### Instructions to follow:
Output the number of lines in the material below containing "curve" and nothing more.

### Input data:
--------------------------------------------------
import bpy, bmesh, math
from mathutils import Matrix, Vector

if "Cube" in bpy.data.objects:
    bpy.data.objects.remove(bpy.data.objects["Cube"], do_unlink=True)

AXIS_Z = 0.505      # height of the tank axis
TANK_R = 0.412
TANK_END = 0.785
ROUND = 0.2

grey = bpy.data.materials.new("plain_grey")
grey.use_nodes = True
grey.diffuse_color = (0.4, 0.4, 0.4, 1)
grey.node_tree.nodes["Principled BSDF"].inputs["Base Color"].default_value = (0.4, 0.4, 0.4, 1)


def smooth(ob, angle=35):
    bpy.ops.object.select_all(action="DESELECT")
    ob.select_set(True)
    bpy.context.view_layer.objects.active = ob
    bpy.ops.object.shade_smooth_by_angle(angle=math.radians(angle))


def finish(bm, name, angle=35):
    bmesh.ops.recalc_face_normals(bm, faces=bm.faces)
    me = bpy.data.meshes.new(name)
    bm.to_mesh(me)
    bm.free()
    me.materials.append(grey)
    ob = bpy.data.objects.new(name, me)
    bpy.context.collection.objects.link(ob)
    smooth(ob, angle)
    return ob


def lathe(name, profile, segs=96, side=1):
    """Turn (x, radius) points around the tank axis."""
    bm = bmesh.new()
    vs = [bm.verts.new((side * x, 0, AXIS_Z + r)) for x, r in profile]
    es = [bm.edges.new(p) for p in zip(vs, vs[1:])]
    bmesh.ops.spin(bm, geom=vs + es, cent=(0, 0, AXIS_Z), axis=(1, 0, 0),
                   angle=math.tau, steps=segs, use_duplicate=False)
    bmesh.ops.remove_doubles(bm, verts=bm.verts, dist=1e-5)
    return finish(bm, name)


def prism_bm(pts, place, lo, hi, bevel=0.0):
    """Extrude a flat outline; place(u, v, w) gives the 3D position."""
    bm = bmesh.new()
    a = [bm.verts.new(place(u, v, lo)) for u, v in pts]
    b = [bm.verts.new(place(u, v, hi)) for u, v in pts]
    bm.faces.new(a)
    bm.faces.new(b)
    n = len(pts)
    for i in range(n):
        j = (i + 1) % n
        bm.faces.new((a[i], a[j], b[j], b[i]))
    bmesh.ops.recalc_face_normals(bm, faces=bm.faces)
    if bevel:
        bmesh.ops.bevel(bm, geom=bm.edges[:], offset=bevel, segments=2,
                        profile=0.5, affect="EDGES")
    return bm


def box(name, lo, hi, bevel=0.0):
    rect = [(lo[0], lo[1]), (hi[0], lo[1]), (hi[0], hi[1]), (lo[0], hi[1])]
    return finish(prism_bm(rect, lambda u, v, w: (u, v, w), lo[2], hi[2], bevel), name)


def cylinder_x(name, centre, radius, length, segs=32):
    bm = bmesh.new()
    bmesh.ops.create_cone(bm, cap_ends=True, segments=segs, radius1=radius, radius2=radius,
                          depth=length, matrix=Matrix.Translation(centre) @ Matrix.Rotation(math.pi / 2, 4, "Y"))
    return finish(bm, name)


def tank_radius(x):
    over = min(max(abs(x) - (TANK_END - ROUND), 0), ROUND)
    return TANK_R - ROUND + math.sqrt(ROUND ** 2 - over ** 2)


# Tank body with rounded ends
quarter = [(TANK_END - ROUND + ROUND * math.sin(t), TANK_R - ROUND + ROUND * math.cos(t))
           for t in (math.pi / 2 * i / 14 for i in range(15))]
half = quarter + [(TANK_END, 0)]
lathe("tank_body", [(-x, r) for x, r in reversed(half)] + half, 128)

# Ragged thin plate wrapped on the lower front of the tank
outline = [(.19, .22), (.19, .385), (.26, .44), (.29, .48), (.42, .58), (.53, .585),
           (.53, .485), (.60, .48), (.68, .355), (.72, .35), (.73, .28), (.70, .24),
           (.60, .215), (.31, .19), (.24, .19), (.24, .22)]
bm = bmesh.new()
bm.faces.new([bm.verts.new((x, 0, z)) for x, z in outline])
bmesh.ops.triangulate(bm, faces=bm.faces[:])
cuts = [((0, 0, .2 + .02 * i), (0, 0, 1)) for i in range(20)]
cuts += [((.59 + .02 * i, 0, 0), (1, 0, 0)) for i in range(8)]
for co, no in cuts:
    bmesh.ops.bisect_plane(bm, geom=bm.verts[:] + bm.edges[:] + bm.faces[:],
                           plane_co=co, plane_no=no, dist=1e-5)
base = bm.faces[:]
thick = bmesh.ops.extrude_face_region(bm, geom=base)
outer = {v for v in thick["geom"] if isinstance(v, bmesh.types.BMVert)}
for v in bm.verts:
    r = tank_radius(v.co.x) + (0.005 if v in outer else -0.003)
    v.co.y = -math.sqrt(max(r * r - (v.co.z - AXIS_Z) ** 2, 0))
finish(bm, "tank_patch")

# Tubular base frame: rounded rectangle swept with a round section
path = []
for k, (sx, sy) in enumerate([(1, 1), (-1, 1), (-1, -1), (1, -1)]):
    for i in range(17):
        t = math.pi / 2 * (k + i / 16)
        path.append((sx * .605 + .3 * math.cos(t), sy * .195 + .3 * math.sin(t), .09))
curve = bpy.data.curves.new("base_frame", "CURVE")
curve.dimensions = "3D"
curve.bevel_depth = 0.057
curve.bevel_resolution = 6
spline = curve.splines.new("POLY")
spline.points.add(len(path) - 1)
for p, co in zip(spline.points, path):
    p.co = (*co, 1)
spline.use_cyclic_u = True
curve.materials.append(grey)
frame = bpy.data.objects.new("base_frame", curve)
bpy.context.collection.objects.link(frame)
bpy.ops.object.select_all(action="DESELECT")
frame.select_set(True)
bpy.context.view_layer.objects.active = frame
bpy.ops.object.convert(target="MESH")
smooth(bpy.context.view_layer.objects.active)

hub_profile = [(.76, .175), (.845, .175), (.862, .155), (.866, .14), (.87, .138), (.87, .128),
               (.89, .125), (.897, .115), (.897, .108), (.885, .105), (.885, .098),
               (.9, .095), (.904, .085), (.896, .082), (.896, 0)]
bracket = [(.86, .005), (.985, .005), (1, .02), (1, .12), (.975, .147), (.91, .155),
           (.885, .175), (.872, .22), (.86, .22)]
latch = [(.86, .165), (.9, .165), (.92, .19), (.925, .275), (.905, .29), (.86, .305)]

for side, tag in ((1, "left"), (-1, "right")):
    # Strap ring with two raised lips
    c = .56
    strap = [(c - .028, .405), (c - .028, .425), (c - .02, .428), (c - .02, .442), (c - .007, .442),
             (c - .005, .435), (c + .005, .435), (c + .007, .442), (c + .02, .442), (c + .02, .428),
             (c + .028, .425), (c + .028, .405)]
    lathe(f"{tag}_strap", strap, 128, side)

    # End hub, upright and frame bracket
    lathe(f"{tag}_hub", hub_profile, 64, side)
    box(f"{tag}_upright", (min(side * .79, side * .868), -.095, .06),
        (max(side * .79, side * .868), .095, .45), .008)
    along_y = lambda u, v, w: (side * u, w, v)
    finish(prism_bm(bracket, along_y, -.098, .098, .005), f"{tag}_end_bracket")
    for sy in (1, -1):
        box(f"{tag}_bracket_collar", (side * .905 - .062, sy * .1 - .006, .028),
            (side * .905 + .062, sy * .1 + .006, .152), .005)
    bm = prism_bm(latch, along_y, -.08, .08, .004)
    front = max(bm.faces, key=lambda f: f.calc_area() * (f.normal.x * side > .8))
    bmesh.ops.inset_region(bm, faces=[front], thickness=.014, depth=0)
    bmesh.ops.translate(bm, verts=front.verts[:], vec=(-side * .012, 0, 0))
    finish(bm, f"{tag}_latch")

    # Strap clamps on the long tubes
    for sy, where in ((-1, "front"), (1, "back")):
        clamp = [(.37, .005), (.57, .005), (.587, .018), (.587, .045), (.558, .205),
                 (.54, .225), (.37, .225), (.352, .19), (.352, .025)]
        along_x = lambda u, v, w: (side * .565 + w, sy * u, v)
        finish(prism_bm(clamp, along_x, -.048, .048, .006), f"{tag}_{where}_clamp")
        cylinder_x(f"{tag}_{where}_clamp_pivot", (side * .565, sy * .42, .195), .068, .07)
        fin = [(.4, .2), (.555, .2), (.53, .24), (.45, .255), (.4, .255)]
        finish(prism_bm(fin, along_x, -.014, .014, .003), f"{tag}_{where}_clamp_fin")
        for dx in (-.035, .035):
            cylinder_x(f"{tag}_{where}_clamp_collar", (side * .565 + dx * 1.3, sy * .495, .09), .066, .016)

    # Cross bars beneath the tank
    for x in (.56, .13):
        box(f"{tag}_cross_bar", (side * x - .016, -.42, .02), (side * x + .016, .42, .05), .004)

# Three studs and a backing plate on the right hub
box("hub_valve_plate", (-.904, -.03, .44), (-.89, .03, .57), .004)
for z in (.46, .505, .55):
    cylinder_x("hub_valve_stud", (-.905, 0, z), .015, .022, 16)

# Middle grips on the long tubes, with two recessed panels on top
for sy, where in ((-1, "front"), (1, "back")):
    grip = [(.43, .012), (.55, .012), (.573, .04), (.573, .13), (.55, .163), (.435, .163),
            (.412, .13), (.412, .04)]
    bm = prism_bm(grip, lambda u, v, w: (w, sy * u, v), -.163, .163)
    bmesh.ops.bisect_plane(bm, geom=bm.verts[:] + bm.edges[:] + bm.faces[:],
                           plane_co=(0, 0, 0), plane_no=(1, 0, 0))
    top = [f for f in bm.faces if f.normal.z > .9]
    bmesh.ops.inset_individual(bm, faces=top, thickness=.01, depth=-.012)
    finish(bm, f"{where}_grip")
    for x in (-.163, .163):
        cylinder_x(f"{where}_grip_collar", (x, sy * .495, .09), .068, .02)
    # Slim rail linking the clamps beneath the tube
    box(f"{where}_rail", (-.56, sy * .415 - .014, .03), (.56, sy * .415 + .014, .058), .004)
--------------------------------------------------
### Solution for this problem:
7